Pictures paired with source code >>
※

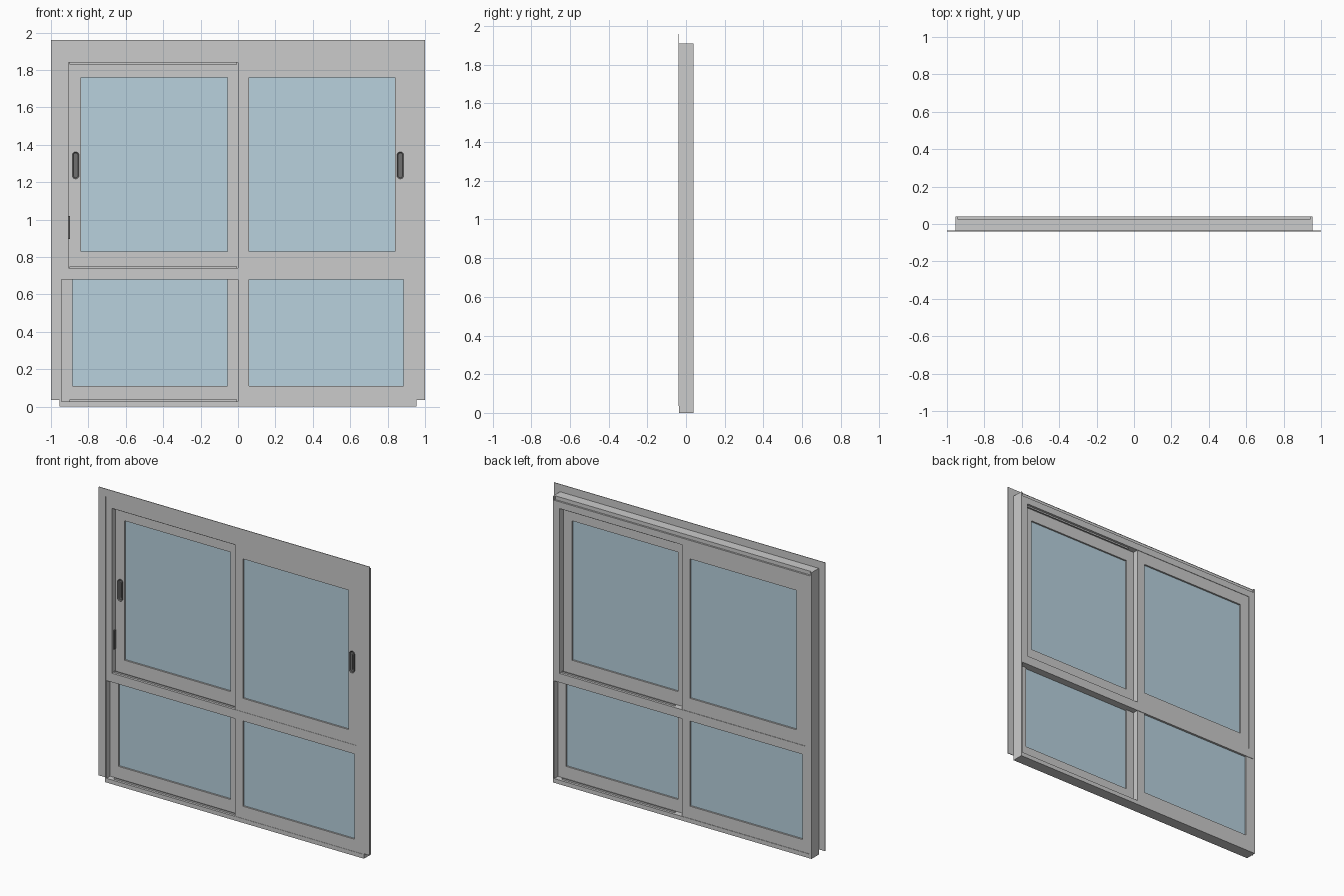
import bpy, bmesh, math
from mathutils import Vector

if "Cube" in bpy.data.objects:
    bpy.data.objects.remove(bpy.data.objects["Cube"])


def material(name, color):
    m = bpy.data.materials.new(name)
    m.diffuse_color = color
    m.use_nodes = True
    m.node_tree.nodes["Principled BSDF"].inputs["Base Color"].default_value = m.diffuse_color
    return m


GLASS = material("blue_glass", (0.48, 0.64, 0.73, 1))
DARK = material("dark_metal", (0.16, 0.16, 0.16, 1))


def finish(name, bm, mat=None):
    bmesh.ops.recalc_face_normals(bm, faces=bm.faces)
    me = bpy.data.meshes.new(name)
    bm.to_mesh(me)
    bm.free()
    ob = bpy.data.objects.new(name, me)
    bpy.context.collection.objects.link(ob)
    if mat:
        me.materials.append(mat)
    return ob


def boxes(name, items, mat=None):
    """Each item is x0, x1, y0, y1, z0, z1."""
    bm = bmesh.new()
    for x0, x1, y0, y1, z0, z1 in items:
        vs = bmesh.ops.create_cube(bm, size=1)["verts"]
        for v in vs:
            v.co = Vector((x0 if v.co.x < 0 else x1,
                           y0 if v.co.y < 0 else y1,
                           z0 if v.co.z < 0 else z1))
    return finish(name, bm, mat)


def sash(name, outer, inner, y0, y1):
    """Four rails around a recessed pane; rectangles are x0, x1, z0, z1."""
    a, b, c, d = outer
    e, f, g, h = inner
    parts = [(a, e, y0, y1, c, d), (f, b, y0, y1, c, d), (e, f, y0, y1, c, g)]
    if d > h:
        parts.append((e, f, y0, y1, h, d))
    boxes(name + "_sash", parts)
    mid = (y0 + y1) / 2
    boxes(name + "_glass", [(e - .005, f + .005, mid - .006, mid + .006,
                             g - .005, h + .005)], GLASS)


def stadium(bm, x, z, w, h, y0, y1, n=8):
    """Pill-shaped plate standing proud of a stile; returns its front face."""
    r = w / 2
    pts = []
    for s in (1, -1):
        for i in range(n + 1):
            t = math.pi * i / n
            pts.append((x + s * r * math.cos(t),
                        z + s * (h / 2 - r + r * math.sin(t))))
    front = bm.faces.new([bm.verts.new((px, y1, pz)) for px, pz in pts])
    ext = bmesh.ops.extrude_face_region(bm, geom=[front])["geom"]
    for v in ext:
        if isinstance(v, bmesh.types.BMVert):
            v.co.y = y0
    return [f for f in ext if isinstance(f, bmesh.types.BMFace)][0]


def handle(name, x, y):
    bm = bmesh.new()
    face = stadium(bm, x, 1.29, .036, .145, y - .006, y + .004)
    bmesh.ops.inset_region(bm, faces=[face], thickness=.006)
    for v in face.verts:
        v.co.y += .005
    stadium(bm, x, 1.29, .012, .105, y - .005, y + .002)
    finish(name, bm, DARK)


F, B = -.036, .04

# Nailing flange around top and sides
boxes("flange", [(-1, -.95, -.04, F, .035, 1.96), (.95, 1, -.04, F, .035, 1.96),
                 (-.95, .95, -.04, F, 1.91, 1.96)])

# Outer frame, sill and stepped head
boxes("outer_frame", [(-.955, -.945, F, B, 0, 1.91), (.945, .955, F, B, 0, 1.91),
                      (-.945, .945, F, B, 0, .028),
                      (-.945, .945, F, .028, 1.885, 1.91),
                      (-.945, .945, F, B, 1.84, 1.885)])

# Upper jambs and transom bar
boxes("upper_jambs", [(-.945, -.905, F, B, .74, 1.84), (.905, .945, F, B, .74, 1.84)])
boxes("transom", [(-.945, .945, F, B, .68, .74)])

# Guide fins along the tracks
boxes("track_fins", [(s0, s1, y, y + .004, z, z + .01)
                     for z in (1.83, .74, .028)
                     for s0, s1, y in ((-.9, -.005, -.02), (.065, .9, .02))])

# Sashes: left pair at the back, right pair at the front
L, R = (.002, .037), (-.034, 0)
sash("upper_left", (-.905, .004, .74, 1.84), (-.84, -.055, .83, 1.76), *L)
sash("upper_right", (0, .905, .74, 1.84), (.06, .84, .83, 1.76), *R)
sash("lower_left", (-.945, .004, .028, .68), (-.885, -.055, .11, .68), *L)
sash("lower_right", (0, .945, .028, .68), (.06, .885, .11, .68), *R)

# Pull handles and side latch
handle("left_handle", -.868, L[0])
handle("right_handle", .868, R[0])
boxes("side_latch", [(-.907, -.898, -.022, -.004, .895, 1.02)], DARK)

※

The task >> The reply should hold the lines from the top of the records through the line containing "m.use_nodes = True", reproduced exactly, and no pictures.

Solved problem >>
import bpy, bmesh, math
from mathutils import Vector

if "Cube" in bpy.data.objects:
    bpy.data.objects.remove(bpy.data.objects["Cube"])


def material(name, color):
    m = bpy.data.materials.new(name)
    m.diffuse_color = color
    m.use_nodes = True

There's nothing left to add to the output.